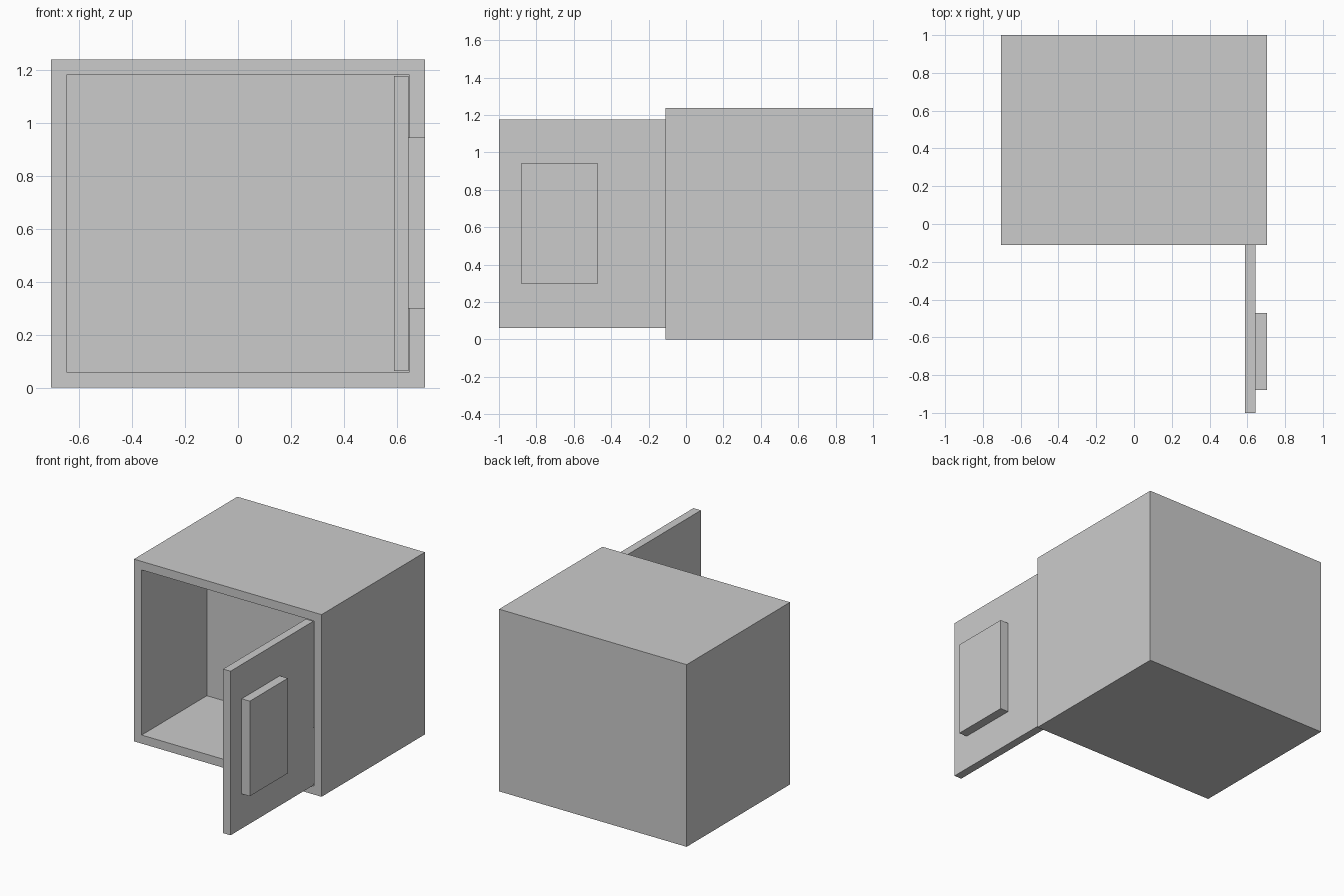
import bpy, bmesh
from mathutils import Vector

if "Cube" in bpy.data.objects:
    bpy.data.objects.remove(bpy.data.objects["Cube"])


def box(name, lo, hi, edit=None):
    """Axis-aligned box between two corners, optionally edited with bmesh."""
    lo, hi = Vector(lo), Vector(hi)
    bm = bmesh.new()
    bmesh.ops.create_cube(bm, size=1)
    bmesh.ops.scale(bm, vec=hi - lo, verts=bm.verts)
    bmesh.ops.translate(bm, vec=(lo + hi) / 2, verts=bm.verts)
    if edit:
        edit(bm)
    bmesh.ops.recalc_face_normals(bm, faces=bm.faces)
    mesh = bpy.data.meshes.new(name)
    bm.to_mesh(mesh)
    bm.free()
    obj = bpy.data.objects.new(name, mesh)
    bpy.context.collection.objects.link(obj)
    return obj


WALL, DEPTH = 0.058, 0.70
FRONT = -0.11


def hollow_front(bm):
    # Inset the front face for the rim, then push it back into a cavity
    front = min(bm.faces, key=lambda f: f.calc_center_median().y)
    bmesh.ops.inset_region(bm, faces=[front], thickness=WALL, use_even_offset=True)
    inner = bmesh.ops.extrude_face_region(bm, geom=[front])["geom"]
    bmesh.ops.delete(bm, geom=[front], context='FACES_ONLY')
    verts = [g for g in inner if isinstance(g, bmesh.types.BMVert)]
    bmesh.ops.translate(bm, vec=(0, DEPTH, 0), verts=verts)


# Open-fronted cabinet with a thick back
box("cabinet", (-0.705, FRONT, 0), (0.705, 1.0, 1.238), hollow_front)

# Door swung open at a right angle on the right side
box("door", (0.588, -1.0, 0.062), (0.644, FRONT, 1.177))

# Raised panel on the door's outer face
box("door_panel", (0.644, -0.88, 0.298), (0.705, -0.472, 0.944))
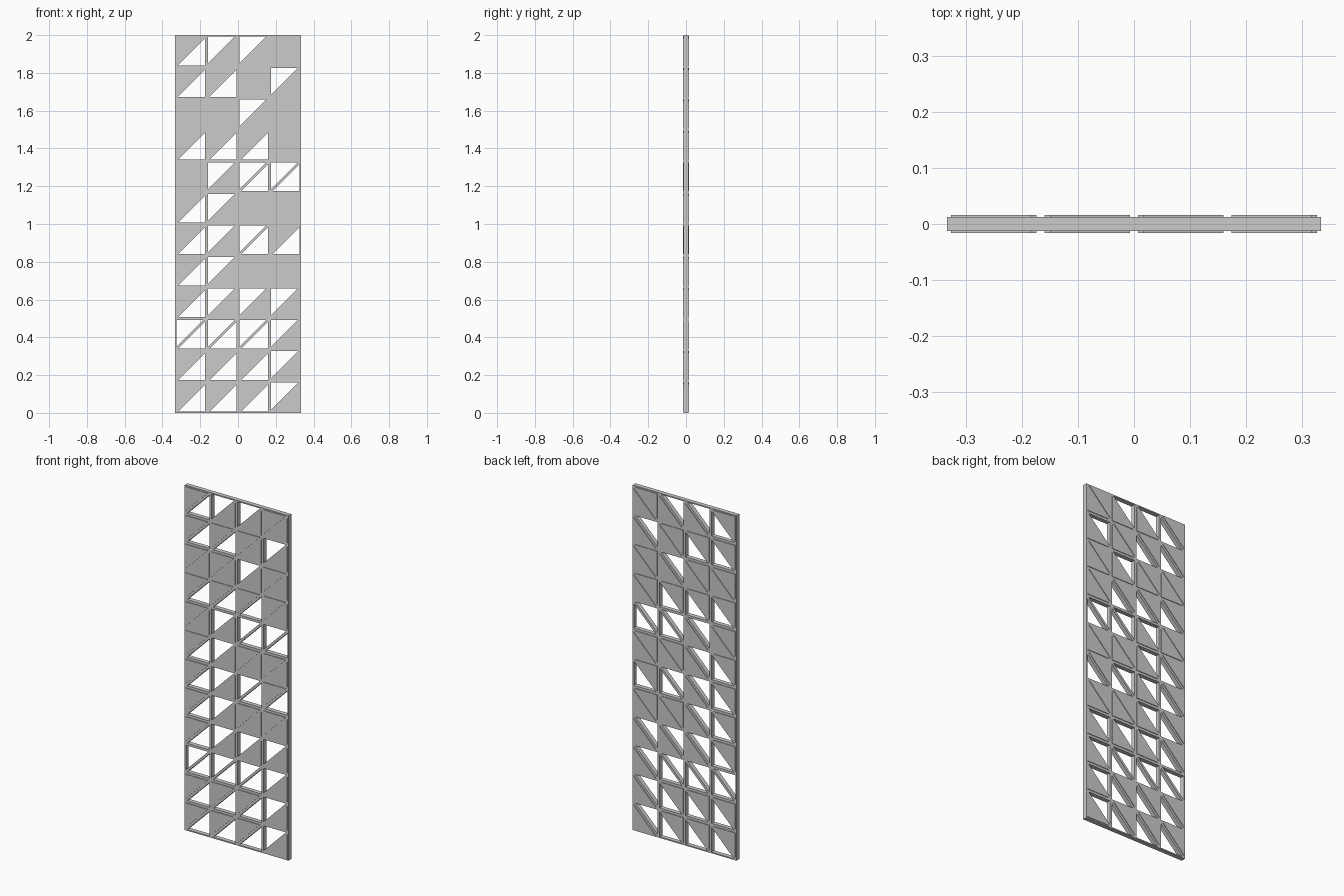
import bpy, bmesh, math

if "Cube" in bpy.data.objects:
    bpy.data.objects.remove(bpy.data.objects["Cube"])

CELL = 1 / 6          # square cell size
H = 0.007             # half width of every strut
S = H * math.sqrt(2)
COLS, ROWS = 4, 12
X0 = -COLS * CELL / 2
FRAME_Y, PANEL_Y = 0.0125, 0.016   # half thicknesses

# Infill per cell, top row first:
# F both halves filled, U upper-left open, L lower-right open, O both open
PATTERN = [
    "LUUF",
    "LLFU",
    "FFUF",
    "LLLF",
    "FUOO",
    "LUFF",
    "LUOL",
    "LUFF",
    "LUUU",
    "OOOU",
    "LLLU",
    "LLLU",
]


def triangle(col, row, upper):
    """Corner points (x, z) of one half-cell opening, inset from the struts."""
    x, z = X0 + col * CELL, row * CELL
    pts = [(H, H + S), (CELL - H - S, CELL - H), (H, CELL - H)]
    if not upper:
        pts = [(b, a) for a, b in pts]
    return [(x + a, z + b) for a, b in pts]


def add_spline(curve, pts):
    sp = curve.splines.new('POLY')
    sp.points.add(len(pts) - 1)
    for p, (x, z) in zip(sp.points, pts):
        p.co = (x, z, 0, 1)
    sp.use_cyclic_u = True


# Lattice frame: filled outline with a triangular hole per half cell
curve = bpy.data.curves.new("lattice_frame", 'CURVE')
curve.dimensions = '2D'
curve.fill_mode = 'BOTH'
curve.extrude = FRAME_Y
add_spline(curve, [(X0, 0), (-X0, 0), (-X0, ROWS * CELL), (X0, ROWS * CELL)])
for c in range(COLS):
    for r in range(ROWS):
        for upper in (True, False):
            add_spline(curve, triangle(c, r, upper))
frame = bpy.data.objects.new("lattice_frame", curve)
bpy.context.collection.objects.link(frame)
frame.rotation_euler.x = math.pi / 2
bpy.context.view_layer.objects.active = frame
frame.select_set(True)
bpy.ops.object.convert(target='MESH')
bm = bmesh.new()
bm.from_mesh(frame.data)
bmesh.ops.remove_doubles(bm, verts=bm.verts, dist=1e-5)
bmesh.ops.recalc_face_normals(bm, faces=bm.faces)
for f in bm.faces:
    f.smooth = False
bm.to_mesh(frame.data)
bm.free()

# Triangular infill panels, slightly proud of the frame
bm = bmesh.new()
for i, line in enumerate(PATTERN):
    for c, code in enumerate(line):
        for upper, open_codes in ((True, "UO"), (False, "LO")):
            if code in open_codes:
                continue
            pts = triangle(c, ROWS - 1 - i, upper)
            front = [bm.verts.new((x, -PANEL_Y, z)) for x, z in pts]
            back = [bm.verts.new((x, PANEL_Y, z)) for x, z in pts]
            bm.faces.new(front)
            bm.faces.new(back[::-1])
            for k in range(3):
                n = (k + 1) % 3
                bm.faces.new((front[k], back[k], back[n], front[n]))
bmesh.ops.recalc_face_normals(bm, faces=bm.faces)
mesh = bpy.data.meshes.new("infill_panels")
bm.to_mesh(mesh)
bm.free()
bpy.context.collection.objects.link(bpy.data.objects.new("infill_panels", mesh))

* * *

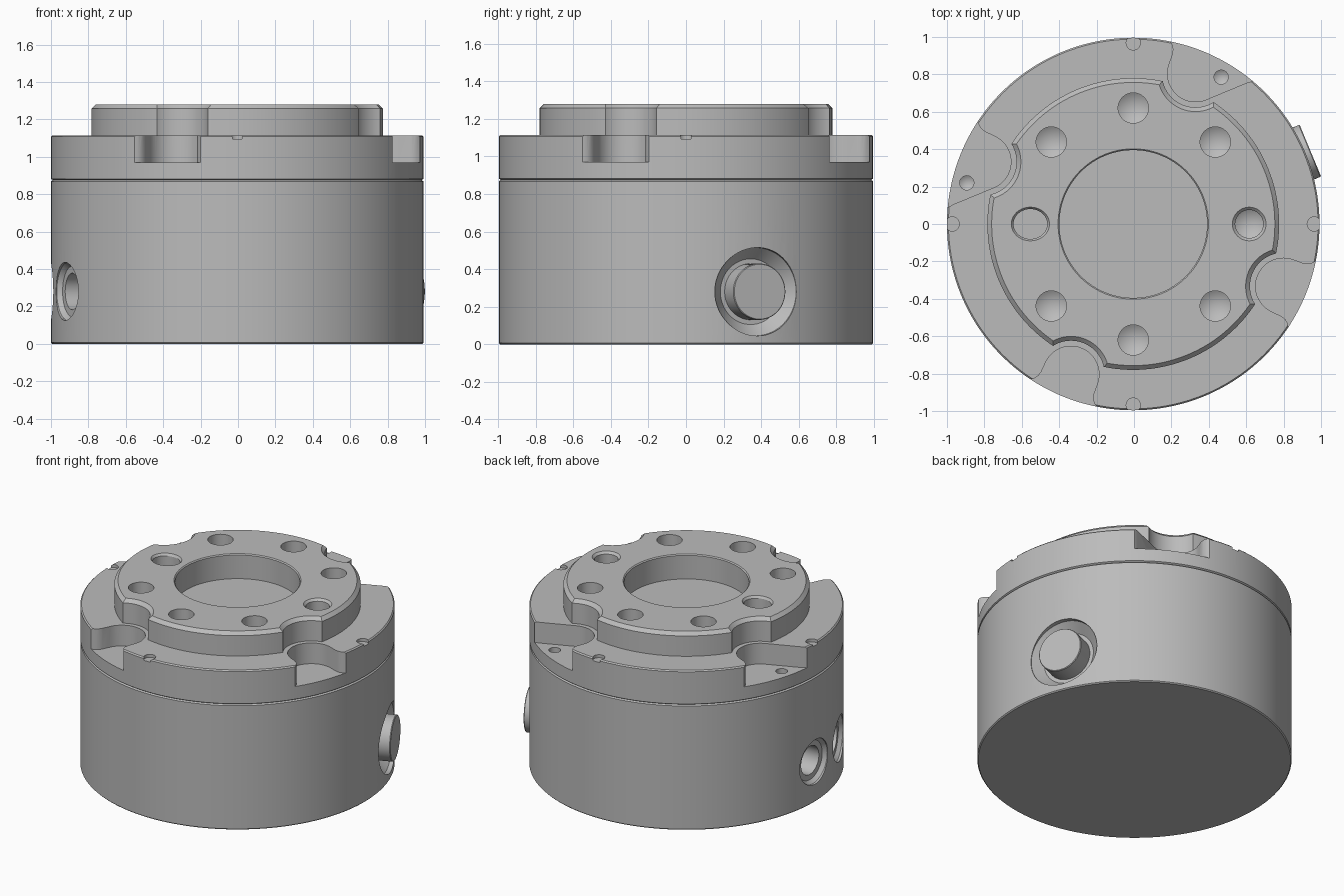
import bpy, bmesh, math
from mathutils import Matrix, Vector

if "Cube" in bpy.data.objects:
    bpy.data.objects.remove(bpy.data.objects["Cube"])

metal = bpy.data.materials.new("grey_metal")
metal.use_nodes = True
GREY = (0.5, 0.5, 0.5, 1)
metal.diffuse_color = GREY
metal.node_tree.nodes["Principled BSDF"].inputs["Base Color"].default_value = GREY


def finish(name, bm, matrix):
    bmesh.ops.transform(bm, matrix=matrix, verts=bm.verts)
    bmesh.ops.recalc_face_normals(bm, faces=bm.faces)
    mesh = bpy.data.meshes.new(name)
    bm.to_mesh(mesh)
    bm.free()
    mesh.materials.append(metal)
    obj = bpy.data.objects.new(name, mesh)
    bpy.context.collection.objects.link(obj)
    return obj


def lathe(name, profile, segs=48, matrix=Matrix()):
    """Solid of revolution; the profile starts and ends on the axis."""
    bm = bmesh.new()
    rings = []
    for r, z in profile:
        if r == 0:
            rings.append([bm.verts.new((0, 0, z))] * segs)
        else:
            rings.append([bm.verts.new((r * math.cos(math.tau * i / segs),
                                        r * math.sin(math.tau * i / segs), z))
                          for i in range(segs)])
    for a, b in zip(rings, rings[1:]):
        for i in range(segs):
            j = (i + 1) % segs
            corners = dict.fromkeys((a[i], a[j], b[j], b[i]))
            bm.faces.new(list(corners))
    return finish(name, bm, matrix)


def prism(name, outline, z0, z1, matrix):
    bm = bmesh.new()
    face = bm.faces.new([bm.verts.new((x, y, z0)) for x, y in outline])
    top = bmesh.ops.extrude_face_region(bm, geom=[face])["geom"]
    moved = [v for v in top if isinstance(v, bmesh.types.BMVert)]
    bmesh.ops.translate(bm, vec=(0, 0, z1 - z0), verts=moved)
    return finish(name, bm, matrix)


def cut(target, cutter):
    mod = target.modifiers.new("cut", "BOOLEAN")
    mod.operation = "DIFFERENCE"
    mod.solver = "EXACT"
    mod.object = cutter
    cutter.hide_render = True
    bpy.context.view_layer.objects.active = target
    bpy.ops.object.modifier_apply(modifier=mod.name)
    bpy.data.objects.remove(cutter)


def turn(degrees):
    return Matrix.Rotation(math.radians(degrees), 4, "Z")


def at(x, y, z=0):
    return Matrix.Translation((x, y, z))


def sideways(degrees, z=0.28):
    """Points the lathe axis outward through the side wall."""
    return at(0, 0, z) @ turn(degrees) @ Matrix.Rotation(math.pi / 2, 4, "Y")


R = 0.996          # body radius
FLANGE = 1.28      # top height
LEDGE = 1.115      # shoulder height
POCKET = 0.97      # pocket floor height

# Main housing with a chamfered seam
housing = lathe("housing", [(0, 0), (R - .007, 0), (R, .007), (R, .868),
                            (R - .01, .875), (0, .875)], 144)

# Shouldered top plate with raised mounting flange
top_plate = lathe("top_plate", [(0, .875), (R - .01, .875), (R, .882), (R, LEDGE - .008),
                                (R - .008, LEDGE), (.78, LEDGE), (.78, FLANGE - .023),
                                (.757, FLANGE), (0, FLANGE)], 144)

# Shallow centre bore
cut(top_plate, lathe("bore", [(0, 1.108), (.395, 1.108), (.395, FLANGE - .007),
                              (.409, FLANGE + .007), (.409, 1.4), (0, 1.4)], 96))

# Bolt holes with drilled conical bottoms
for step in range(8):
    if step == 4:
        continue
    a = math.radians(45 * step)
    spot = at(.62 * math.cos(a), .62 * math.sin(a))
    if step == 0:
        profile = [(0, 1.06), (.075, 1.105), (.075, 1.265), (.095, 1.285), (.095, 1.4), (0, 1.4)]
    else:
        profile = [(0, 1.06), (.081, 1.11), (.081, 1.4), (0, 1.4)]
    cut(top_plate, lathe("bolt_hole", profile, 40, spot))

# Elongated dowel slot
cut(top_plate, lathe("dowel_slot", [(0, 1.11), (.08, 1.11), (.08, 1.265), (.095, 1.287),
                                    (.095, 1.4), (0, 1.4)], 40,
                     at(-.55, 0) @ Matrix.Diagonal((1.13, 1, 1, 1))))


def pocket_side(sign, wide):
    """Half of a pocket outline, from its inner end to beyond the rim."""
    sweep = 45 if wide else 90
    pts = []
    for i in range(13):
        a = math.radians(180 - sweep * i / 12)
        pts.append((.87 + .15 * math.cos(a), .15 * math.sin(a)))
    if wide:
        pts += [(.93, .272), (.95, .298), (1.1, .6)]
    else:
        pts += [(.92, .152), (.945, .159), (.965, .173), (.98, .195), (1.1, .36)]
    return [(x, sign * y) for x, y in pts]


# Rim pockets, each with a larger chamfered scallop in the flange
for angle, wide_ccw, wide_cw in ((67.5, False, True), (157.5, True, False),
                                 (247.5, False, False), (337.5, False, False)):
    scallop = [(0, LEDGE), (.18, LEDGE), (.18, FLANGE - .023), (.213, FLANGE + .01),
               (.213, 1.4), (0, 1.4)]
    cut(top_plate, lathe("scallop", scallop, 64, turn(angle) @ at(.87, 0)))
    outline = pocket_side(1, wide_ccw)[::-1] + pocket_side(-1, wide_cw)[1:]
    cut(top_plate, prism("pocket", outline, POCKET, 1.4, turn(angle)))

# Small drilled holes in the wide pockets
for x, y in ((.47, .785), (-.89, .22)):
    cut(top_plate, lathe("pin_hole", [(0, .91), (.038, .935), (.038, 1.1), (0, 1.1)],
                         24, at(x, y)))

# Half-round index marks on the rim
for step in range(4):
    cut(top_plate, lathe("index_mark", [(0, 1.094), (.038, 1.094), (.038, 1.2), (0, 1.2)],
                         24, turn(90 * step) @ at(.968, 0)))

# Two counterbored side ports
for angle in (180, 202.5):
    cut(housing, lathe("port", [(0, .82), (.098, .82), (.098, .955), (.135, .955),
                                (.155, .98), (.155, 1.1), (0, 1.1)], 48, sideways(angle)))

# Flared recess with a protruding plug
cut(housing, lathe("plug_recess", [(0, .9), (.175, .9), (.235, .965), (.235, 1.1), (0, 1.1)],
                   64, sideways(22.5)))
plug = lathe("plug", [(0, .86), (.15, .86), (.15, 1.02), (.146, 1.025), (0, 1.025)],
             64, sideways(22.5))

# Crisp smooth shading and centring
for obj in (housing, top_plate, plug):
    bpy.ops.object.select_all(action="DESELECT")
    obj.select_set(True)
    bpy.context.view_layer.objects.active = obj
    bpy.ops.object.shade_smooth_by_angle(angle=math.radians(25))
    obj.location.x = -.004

(Exercise objective)
Scan the listing above for the line that has "for angle in", then copy exactly from that line through the line that has "obj.location.x = -.004".

(Response area)
for angle in (180, 202.5):
    cut(housing, lathe("port", [(0, .82), (.098, .82), (.098, .955), (.135, .955),
                                (.155, .98), (.155, 1.1), (0, 1.1)], 48, sideways(angle)))

# Flared recess with a protruding plug
cut(housing, lathe("plug_recess", [(0, .9), (.175, .9), (.235, .965), (.235, 1.1), (0, 1.1)],
                   64, sideways(22.5)))
plug = lathe("plug", [(0, .86), (.15, .86), (.15, 1.02), (.146, 1.025), (0, 1.025)],
             64, sideways(22.5))

# Crisp smooth shading and centring
for obj in (housing, top_plate, plug):
    bpy.ops.object.select_all(action="DESELECT")
    obj.select_set(True)
    bpy.context.view_layer.objects.active = obj
    bpy.ops.object.shade_smooth_by_angle(angle=math.radians(25))
    obj.location.x = -.004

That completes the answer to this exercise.